It’s been almost two months since I’ve done a Bookworms post, so I thought I’d change it up a little and focus on a particular author to try and get back into the groove.
Mo Willems is a big time favorite in our house. His drawings are fun and simple and his stories make the girls roar with laughter. I love that the stories are simple enough for toddlers to follow, yet older kids are still completely amused by them. It means I can round up both of my ladies and have them entertained by a single book. This does not happen often with other authors.
There isn’t a Mo Willems book that we dislike, but here are some of our favorites:
The Pigeon series
All of the books center around a pigeon who is a little bit demanding and dramatic and not at all unlike a kid who is trying desperately to get his or her way—which is probably why they get such a huge kick out of them. Pigeon is very emotional and theatrical and the kids can totally relate to him.

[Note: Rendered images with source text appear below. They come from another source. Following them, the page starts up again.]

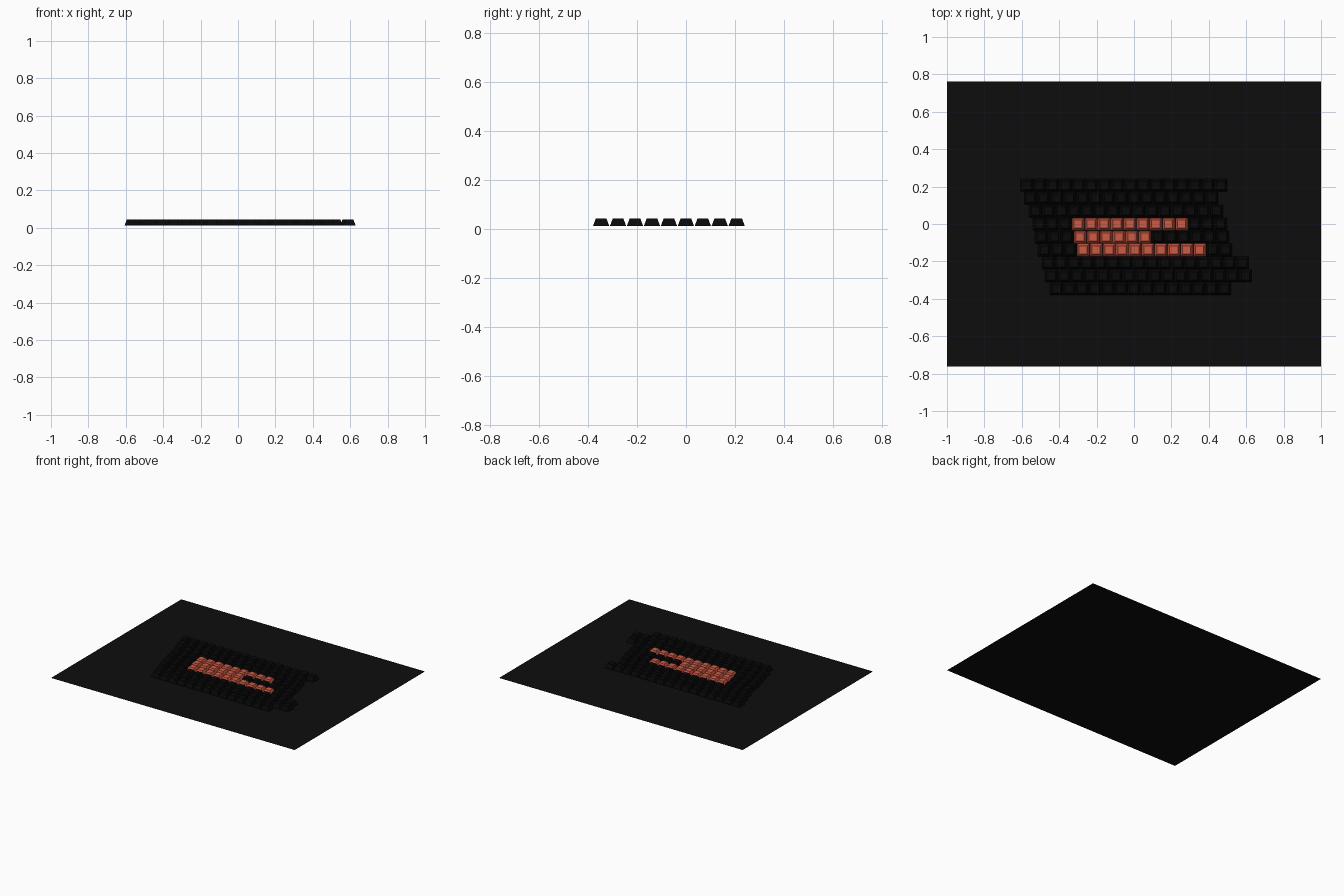
import bpy, bmesh

if "Cube" in bpy.data.objects:
    bpy.data.objects.remove(bpy.data.objects["Cube"])


def material(name, rgb):
    m = bpy.data.materials.new(name)
    m.diffuse_color = (*rgb, 1)
    m.use_nodes = True
    m.node_tree.nodes["Principled BSDF"].inputs["Base Color"].default_value = m.diffuse_color
    return m


mat_black = material("mat black", (0.004, 0.004, 0.004))
key_black = material("key black", (0.0025, 0.0025, 0.0025))
key_red = material("coral red", (0.62, 0.105, 0.06))

PITCH = 0.0692            # spacing of keys and rows
BASE, TOP = 0.0335, 0.0215  # half widths of a key
Z0, Z1 = 0.011, 0.043


def make_object(name, bm, mat):
    mesh = bpy.data.meshes.new(name)
    bm.to_mesh(mesh)
    bm.free()
    mesh.materials.append(mat)
    obj = bpy.data.objects.new(name, mesh)
    bpy.context.collection.objects.link(obj)


def add_key(bm, x, y):
    """Tapered key: square base, smaller square top."""
    corners = [(-1, -1), (1, -1), (1, 1), (-1, 1)]
    lo = [bm.verts.new((x + a * BASE, y + b * BASE, Z0)) for a, b in corners]
    hi = [bm.verts.new((x + a * TOP, y + b * TOP, Z1)) for a, b in corners]
    bm.faces.new(lo[::-1])
    bm.faces.new(hi)
    for i in range(4):
        j = (i + 1) % 4
        bm.faces.new((lo[i], lo[j], hi[j], hi[i]))


# Desk mat: a single flat sheet
bm = bmesh.new()
bm.faces.new([bm.verts.new((a, b * 0.763, 0))
              for a, b in [(-1, -1), (1, -1), (1, 1), (-1, 1)]])
make_object("desk_mat", bm, mat_black)

# Rows from back to front: left edge, key count, number of red keys from the 4th on
rows = [(-0.608, 16, 0), (-0.587, 15, 0), (-0.562, 15, 0),
        (-0.541, 15, 9), (-0.530, 15, 6), (-0.514, 15, 10),
        (-0.493, 16, 0), (-0.477, 16, 0), (-0.450, 14, 0)]
dark, red = bmesh.new(), bmesh.new()
for r, (left, count, reds) in enumerate(rows):
    y = 0.207 - r * PITCH
    for k in range(count):
        target = red if 3 <= k < 3 + reds else dark
        add_key(target, left + (k + 0.5) * PITCH, y)
make_object("dark_keys", dark, key_black)
make_object("red_keys", red, key_red)
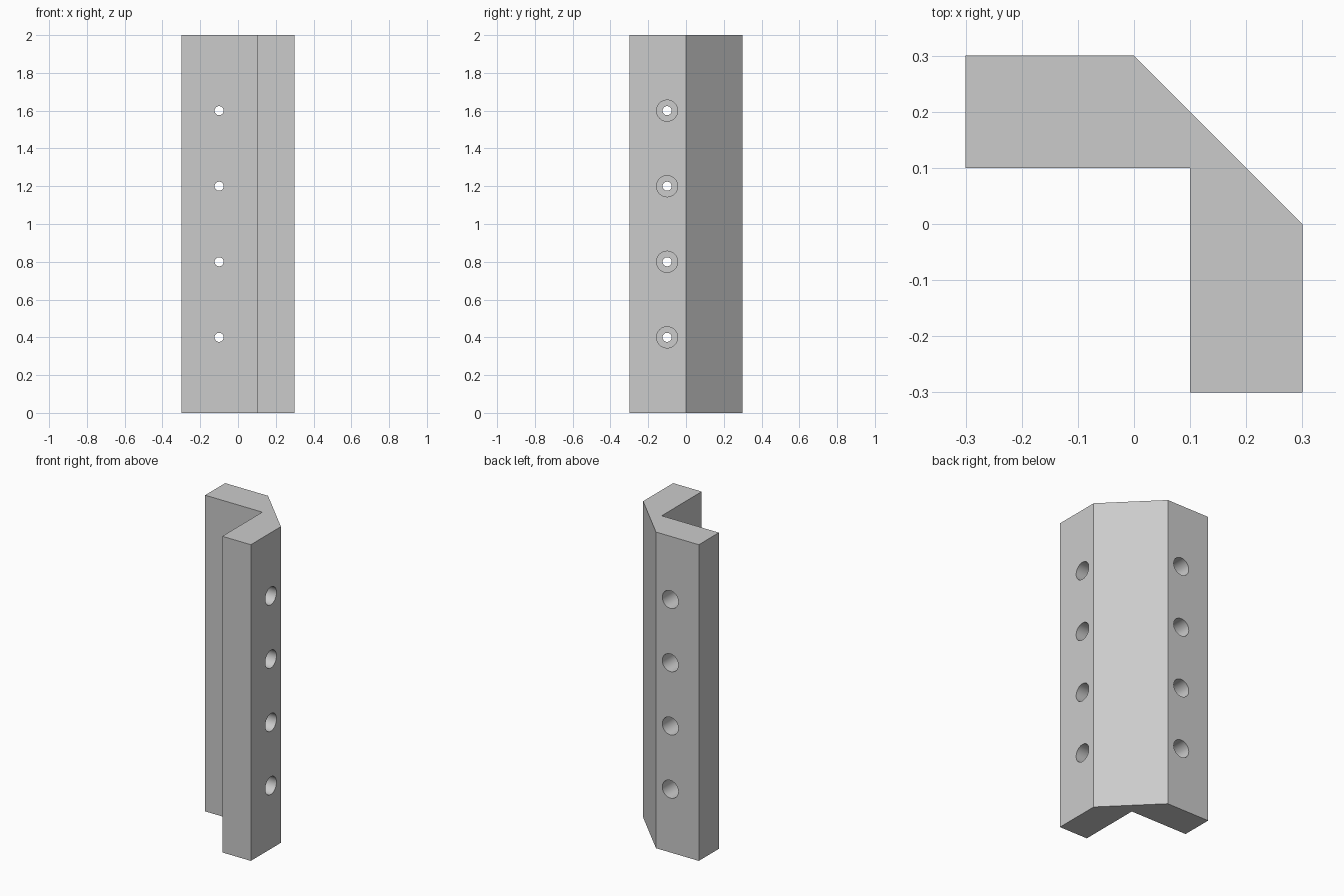
import bpy, bmesh, math
from mathutils import Matrix, Vector

cube = bpy.data.objects.get("Cube")
if cube:
    bpy.data.objects.remove(cube, do_unlink=True)

HEIGHT = 2.0
SIDES = 48
HOLE_HEIGHTS = [0.4, 0.8, 1.2, 1.6]

grey = bpy.data.materials.new("plain grey")
grey.use_nodes = True
colour = (0.6, 0.6, 0.6, 1)
grey.diffuse_color = colour
grey.node_tree.nodes["Principled BSDF"].inputs["Base Color"].default_value = colour


def make_object(name, bm):
    bmesh.ops.recalc_face_normals(bm, faces=bm.faces)
    mesh = bpy.data.meshes.new(name)
    bm.to_mesh(mesh)
    bm.free()
    mesh.materials.append(grey)
    obj = bpy.data.objects.new(name, mesh)
    bpy.context.collection.objects.link(obj)
    return obj


def add_lathe(bm, profile, matrix):
    """Closed solid of revolution from (radius, height) pairs."""
    rings = []
    for radius, h in profile:
        ring = []
        for i in range(SIDES):
            a = math.tau * i / SIDES
            p = Vector((radius * math.cos(a), radius * math.sin(a), h))
            ring.append(bm.verts.new(matrix @ p))
        rings.append(ring)
    for low, high in zip(rings, rings[1:]):
        for i in range(SIDES):
            j = (i + 1) % SIDES
            bm.faces.new((low[i], low[j], high[j], high[i]))
    bm.faces.new(rings[0][::-1])
    bm.faces.new(rings[-1])


# Angle bracket with a chamfered outer corner
bm = bmesh.new()
outline = [(-0.3, 0.1), (0.1, 0.1), (0.1, -0.3), (0.3, -0.3),
           (0.3, 0), (0, 0.3), (-0.3, 0.3)]
base = bm.faces.new([bm.verts.new((x, y, 0)) for x, y in outline])
top = bmesh.ops.extrude_face_region(bm, geom=[base])
bmesh.ops.translate(bm, vec=(0, 0, HEIGHT),
                    verts=[v for v in top["geom"] if isinstance(v, bmesh.types.BMVert)])
bracket = make_object("angle_bracket", bm)

# Counterbored screw holes through both legs, bored from the outside
bm = bmesh.new()
profile = [(0.024, 0.05), (0.024, 0.15), (0.056, 0.15), (0.056, 0.35)]
for z in HOLE_HEIGHTS:
    add_lathe(bm, profile, Matrix.Translation((0, -0.1, z)) @ Matrix.Rotation(math.pi / 2, 4, 'Y'))
    add_lathe(bm, profile, Matrix.Translation((-0.1, 0, z)) @ Matrix.Rotation(-math.pi / 2, 4, 'X'))
cutter = make_object("hole_cutter", bm)
cutter.hide_render = True

bore = bracket.modifiers.new("screw holes", 'BOOLEAN')
bore.operation = 'DIFFERENCE'
bore.solver = 'EXACT'
bore.object = cutter

bpy.ops.object.select_all(action='DESELECT')
bracket.select_set(True)
bpy.context.view_layer.objects.active = bracket
bpy.ops.object.modifier_apply(modifier=bore.name)
bpy.data.objects.remove(cutter, do_unlink=True)
bpy.ops.object.shade_smooth_by_angle(angle=math.radians(30))
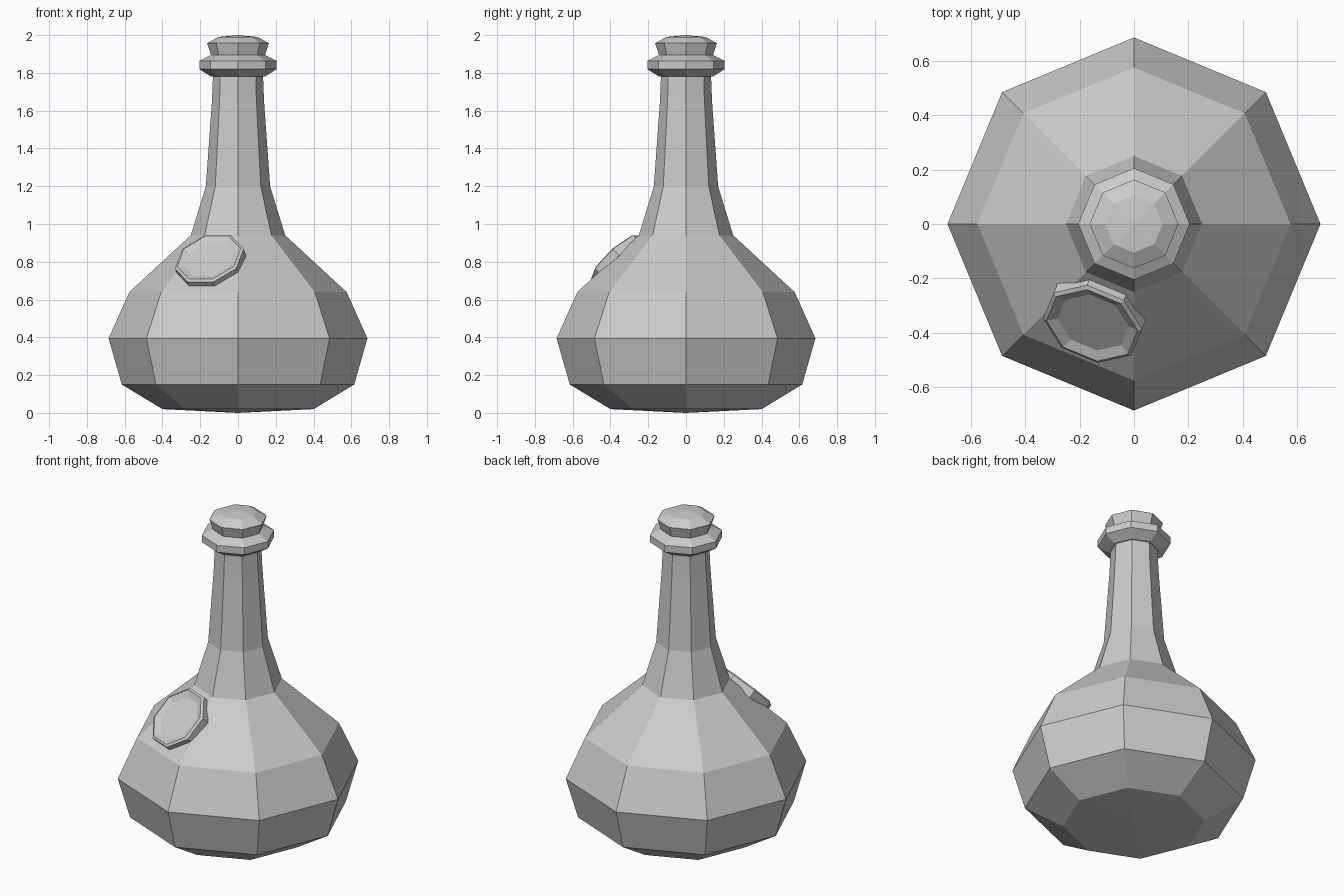
import bpy, bmesh
from math import cos, sin, tau, radians
from mathutils import Matrix, Vector

if "Cube" in bpy.data.objects:
    bpy.data.objects.remove(bpy.data.objects["Cube"])


def lathe(name, profile, sides=8, phase=0.0):
    """Revolve (radius, height) points; zero radius makes a pole."""
    bm = bmesh.new()
    rings = []
    for r, z in profile:
        if r == 0:
            rings.append([bm.verts.new((0, 0, z))] * sides)
        else:
            rings.append([bm.verts.new((r * cos(phase + tau * i / sides),
                                        r * sin(phase + tau * i / sides), z))
                          for i in range(sides)])
    for a, b in zip(rings, rings[1:]):
        for i in range(sides):
            j = (i + 1) % sides
            bm.faces.new(list(dict.fromkeys((a[i], a[j], b[j], b[i]))))
    bmesh.ops.recalc_face_normals(bm, faces=bm.faces)
    mesh = bpy.data.meshes.new(name)
    bm.to_mesh(mesh)
    bm.free()
    obj = bpy.data.objects.new(name, mesh)
    bpy.context.collection.objects.link(obj)
    return obj


# Bulbous body and tapering neck
lathe("bottle_body", [(0, 0), (0.40, 0.02), (0.615, 0.15), (0.685, 0.395),
                      (0.575, 0.64), (0.25, 0.94), (0.17, 1.20),
                      (0.138, 1.65), (0.132, 1.80), (0, 1.80)])

# Collar round the mouth
lathe("lip", [(0, 1.782), (0.145, 1.782), (0.205, 1.82), (0.205, 1.863),
              (0.145, 1.894), (0, 1.894)])

# Domed stopper
lathe("stopper", [(0, 1.87), (0.14, 1.885), (0.163, 1.957), (0.105, 1.99), (0, 2.0)])

# Dished seal lying on the front-left shoulder facet
seal = lathe("seal", [(0, -0.02), (0.19, -0.02), (0.19, 0.03), (0.175, 0.038),
                      (0.137, 0.022), (0, 0.022)], phase=tau / 16)
a = radians(247.5)
out = Vector((cos(a), sin(a), 0))
u = Vector((-sin(a), cos(a), 0))
normal = (out + Vector((0, 0, 1))).normalized()
v = normal.cross(u)
turn = Matrix((u, v, normal)).transposed().to_4x4()
seal.matrix_world = Matrix.Translation(out * 0.376 + Vector((0, 0, 0.795))) @ turn
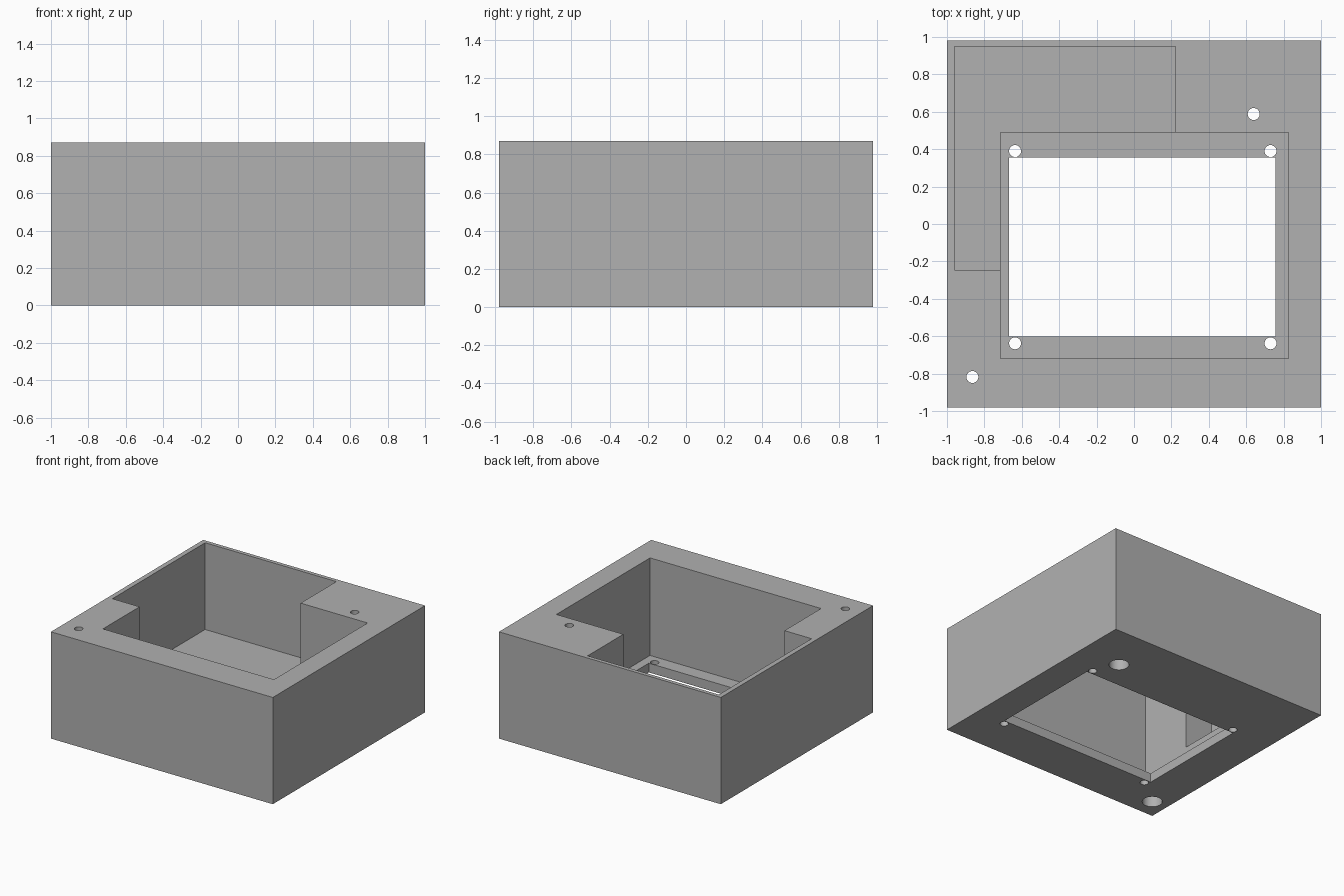
import bpy
import math

cube = bpy.data.objects.get("Cube")
if cube:
    bpy.data.objects.remove(cube, do_unlink=True)

HEIGHT = 0.87
HALF_Y = 0.98
OVER = 0.1  # cutters overrun the faces they open

grey = bpy.data.materials.new("plain grey")
grey.use_nodes = True
colour = (0.44, 0.44, 0.44, 1)
grey.diffuse_color = colour
grey.node_tree.nodes["Principled BSDF"].inputs["Base Color"].default_value = colour


def block(name, x0, x1, y0, y1, z0, z1):
    bpy.ops.mesh.primitive_cube_add(
        size=1, location=((x0 + x1) / 2, (y0 + y1) / 2, (z0 + z1) / 2))
    ob = bpy.context.object
    ob.name = name
    ob.scale = (x1 - x0, y1 - y0, z1 - z0)
    bpy.ops.object.transform_apply(location=False, rotation=False, scale=True)
    ob.data.materials.append(grey)
    return ob


def drill(name, x, y, radius, z0, z1):
    bpy.ops.mesh.primitive_cylinder_add(
        vertices=32, radius=radius, depth=z1 - z0, location=(x, y, (z0 + z1) / 2))
    ob = bpy.context.object
    ob.name = name
    ob.data.materials.append(grey)
    return ob


# Solid outer body
body = block("housing", -1, 1, -HALF_Y, HALF_Y, 0, HEIGHT)
top = HEIGHT + OVER

# Main pocket, shallower corner pocket and the window through the floor
cutters = [
    block("main_pocket", -0.715, 0.827, -0.718, 0.488, 0.075, top),
    block("corner_pocket", -0.96, 0.223, -0.246, 0.948, 0.163, top),
    block("window_opening", -0.667, 0.757, -0.602, 0.355, -OVER, 0.2),
]

# Four screw holes around the window
for x in (-0.636, 0.73):
    for y in (-0.638, 0.39):
        cutters.append(drill("window_screw_hole", x, y, 0.032, -OVER, 0.3))

# Two mounting holes, widened from below
for x, y in ((0.64, 0.588), (-0.864, -0.818)):
    cutters.append(drill("mounting_hole", x, y, 0.032, -OVER, top))
    cutters.append(drill("mounting_counterbore", x, y, 0.075, -OVER, 0.6))

# Cut everything out of the body
for cutter in cutters:
    cutter.hide_render = True
    mod = body.modifiers.new(cutter.name, "BOOLEAN")
    mod.operation = "DIFFERENCE"
    mod.solver = "EXACT"
    mod.object = cutter
    bpy.ops.object.select_all(action="DESELECT")
    body.select_set(True)
    bpy.context.view_layer.objects.active = body
    bpy.ops.object.modifier_apply(modifier=mod.name)
    bpy.data.objects.remove(cutter, do_unlink=True)

bpy.ops.object.shade_smooth_by_angle(angle=math.radians(30))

When they get a little bit older, the kids can enjoy new facets of the story. Sam told me that what she likes about the stories is the pigeon’s tireless effort. “It’s always ‘Don’t let the pigeon do this, don’t let the pigeon do that,'” she said. “I like how he always begs you to let him, even though you’re never gonna.” Hmmmm… sounds like she’s been taking some lessons from the pigeon.
The Knuffle Bunny series
This is another series that we never tire of. It’s great because they stand alone as great books, but when you put them all together, you can see how Trixie, the girl in the stories, grows up.
In Knuffle Bunny: A Cautionary Tale she’s a baby and can’t even talk but you learn how much she loves her stuffed bunny when she loses it and takes her dad on a wild goose chase through the city in search of it. In Knuffle Bunny Too: A Case of Mistaken Identity, Trixie brings her very special, very unique bunny to school to show off to her friends only to find out that another girl in her class has the same one. The teacher takes the bunnies away and in the middle of the night Trixie realizes that she’s got the wrong bunny—sending her dad out on another wild chase.
The last book in the series, Knuffle Bunny Free: An Unexpected Diversion, made me cry in the middle of Barnes and Noble while I was pregnant and hormonal and I’ve refused to read it again since. It’s incredibly sweet and involves losing the bunny again, but this ending has a twist. Make sure you have your tissues ready—especially if you’re housing a fetus.
The Elephant and Piggie series
Another fabulous series, the Elephant and Piggie books all center around two friends that couldn’t be any more different. Gerald is very cautious and serious. Piggie is wild and gets into all sorts of trouble. Still, they love each other dearly and always look out for each other in the end—kind of like my girls.
Like Mo Willems’ other series, these books are funny but also really, really sweet. They are definitely some of my all-time favorite children’s books.
Sam’s take? “I like that it’s always something that will end with the same thing just a little different.”
Alright, let me step away from the series now and talk about a couple of his other books. This one might just be Sam’s favorite. It’s about a sly-looking (and hungry!) fox and a very sweet, harmless-looking, plump goose. Playing off of silent movies and throwing in a hilarious twist, this one never fails to make the kids laugh.
Spoiler alert: Sam’s says “It’s funny because it makes you think that the chicks are telling their mother that it’s not a good idea, but they’re really telling the fox that it’s not a good idea!”
I’m a huge fan of retold classics—as long as they’re done right, of course. And this one definitely is. I mean, it’s so clever I might have even liked this one better than the kids did.
So, obviously, this retelling is different in that the bears are dinosaurs (oh and the little one is isn’t their child but “some other Dinosaur who happened to be visiting from Norway.”). But it’s also different in that the dinosaurs may or may not be trying to entrap some “innocent little succulent child.” Seriously, if you haven’t read this one or you’re not that well-versed in Mo Willems books run to the store or library or wherever you find your books and read it. You won’t be sorry.